#### About this exercise
All of the data below should be set down again verbatim, without any images.

#### Input data
▬▬▬
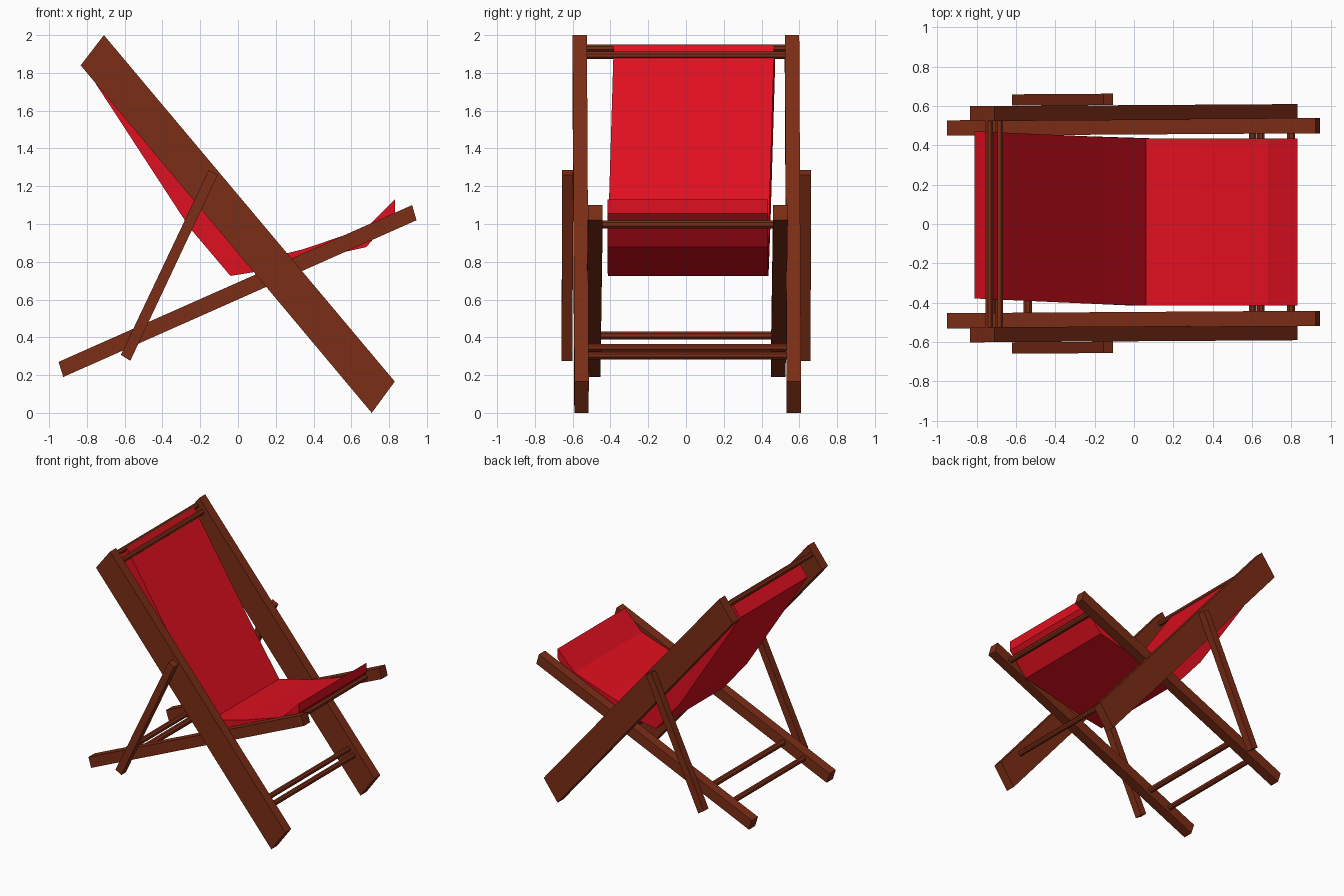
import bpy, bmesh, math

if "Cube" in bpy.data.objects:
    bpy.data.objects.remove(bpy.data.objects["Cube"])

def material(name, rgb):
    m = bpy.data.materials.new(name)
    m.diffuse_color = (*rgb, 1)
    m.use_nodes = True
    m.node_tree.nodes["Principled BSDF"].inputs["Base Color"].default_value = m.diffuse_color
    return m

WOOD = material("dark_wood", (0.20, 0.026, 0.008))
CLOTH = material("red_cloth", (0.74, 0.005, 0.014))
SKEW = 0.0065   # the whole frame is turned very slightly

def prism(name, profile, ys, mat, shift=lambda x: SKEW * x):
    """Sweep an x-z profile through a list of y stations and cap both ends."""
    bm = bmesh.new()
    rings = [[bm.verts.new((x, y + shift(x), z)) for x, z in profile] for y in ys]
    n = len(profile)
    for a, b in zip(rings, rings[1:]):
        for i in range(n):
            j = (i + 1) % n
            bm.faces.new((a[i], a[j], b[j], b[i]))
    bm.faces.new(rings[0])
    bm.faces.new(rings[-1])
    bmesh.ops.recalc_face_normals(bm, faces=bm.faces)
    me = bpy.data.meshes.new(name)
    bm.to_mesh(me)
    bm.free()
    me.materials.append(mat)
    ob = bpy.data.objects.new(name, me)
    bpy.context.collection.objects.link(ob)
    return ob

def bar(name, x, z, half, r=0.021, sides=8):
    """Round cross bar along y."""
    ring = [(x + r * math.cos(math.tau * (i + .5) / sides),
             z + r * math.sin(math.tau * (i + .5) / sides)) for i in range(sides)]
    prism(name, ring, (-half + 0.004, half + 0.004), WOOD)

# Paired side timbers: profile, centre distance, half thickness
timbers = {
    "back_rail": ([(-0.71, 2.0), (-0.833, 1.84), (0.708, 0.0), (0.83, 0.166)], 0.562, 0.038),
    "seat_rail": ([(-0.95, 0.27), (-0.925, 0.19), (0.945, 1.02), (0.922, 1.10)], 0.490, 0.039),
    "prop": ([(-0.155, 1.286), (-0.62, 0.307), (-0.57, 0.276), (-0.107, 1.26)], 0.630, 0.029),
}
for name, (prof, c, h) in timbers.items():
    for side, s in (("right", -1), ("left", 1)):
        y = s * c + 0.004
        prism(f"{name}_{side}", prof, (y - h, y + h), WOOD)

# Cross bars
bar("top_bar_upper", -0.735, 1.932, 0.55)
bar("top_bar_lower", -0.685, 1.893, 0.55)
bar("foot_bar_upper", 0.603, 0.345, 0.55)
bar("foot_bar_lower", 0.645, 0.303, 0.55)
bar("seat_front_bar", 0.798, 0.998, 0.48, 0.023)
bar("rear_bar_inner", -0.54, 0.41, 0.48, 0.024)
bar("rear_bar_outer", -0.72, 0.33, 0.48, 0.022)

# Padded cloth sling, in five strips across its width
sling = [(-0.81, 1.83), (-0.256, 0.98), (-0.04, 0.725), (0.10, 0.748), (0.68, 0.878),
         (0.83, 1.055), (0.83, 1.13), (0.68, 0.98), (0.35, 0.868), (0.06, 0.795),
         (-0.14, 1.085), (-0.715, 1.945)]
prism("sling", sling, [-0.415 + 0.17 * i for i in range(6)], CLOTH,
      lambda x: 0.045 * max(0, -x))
▬▬▬
#### Written response
import bpy, bmesh, math

if "Cube" in bpy.data.objects:
    bpy.data.objects.remove(bpy.data.objects["Cube"])

def material(name, rgb):
    m = bpy.data.materials.new(name)
    m.diffuse_color = (*rgb, 1)
    m.use_nodes = True
    m.node_tree.nodes["Principled BSDF"].inputs["Base Color"].default_value = m.diffuse_color
    return m

WOOD = material("dark_wood", (0.20, 0.026, 0.008))
CLOTH = material("red_cloth", (0.74, 0.005, 0.014))
SKEW = 0.0065   # the whole frame is turned very slightly

def prism(name, profile, ys, mat, shift=lambda x: SKEW * x):
    """Sweep an x-z profile through a list of y stations and cap both ends."""
    bm = bmesh.new()
    rings = [[bm.verts.new((x, y + shift(x), z)) for x, z in profile] for y in ys]
    n = len(profile)
    for a, b in zip(rings, rings[1:]):
        for i in range(n):
            j = (i + 1) % n
            bm.faces.new((a[i], a[j], b[j], b[i]))
    bm.faces.new(rings[0])
    bm.faces.new(rings[-1])
    bmesh.ops.recalc_face_normals(bm, faces=bm.faces)
    me = bpy.data.meshes.new(name)
    bm.to_mesh(me)
    bm.free()
    me.materials.append(mat)
    ob = bpy.data.objects.new(name, me)
    bpy.context.collection.objects.link(ob)
    return ob

def bar(name, x, z, half, r=0.021, sides=8):
    """Round cross bar along y."""
    ring = [(x + r * math.cos(math.tau * (i + .5) / sides),
             z + r * math.sin(math.tau * (i + .5) / sides)) for i in range(sides)]
    prism(name, ring, (-half + 0.004, half + 0.004), WOOD)

# Paired side timbers: profile, centre distance, half thickness
timbers = {
    "back_rail": ([(-0.71, 2.0), (-0.833, 1.84), (0.708, 0.0), (0.83, 0.166)], 0.562, 0.038),
    "seat_rail": ([(-0.95, 0.27), (-0.925, 0.19), (0.945, 1.02), (0.922, 1.10)], 0.490, 0.039),
    "prop": ([(-0.155, 1.286), (-0.62, 0.307), (-0.57, 0.276), (-0.107, 1.26)], 0.630, 0.029),
}
for name, (prof, c, h) in timbers.items():
    for side, s in (("right", -1), ("left", 1)):
        y = s * c + 0.004
        prism(f"{name}_{side}", prof, (y - h, y + h), WOOD)

# Cross bars
bar("top_bar_upper", -0.735, 1.932, 0.55)
bar("top_bar_lower", -0.685, 1.893, 0.55)
bar("foot_bar_upper", 0.603, 0.345, 0.55)
bar("foot_bar_lower", 0.645, 0.303, 0.55)
bar("seat_front_bar", 0.798, 0.998, 0.48, 0.023)
bar("rear_bar_inner", -0.54, 0.41, 0.48, 0.024)
bar("rear_bar_outer", -0.72, 0.33, 0.48, 0.022)

# Padded cloth sling, in five strips across its width
sling = [(-0.81, 1.83), (-0.256, 0.98), (-0.04, 0.725), (0.10, 0.748), (0.68, 0.878),
         (0.83, 1.055), (0.83, 1.13), (0.68, 0.98), (0.35, 0.868), (0.06, 0.795),
         (-0.14, 1.085), (-0.715, 1.945)]
prism("sling", sling, [-0.415 + 0.17 * i for i in range(6)], CLOTH,
      lambda x: 0.045 * max(0, -x))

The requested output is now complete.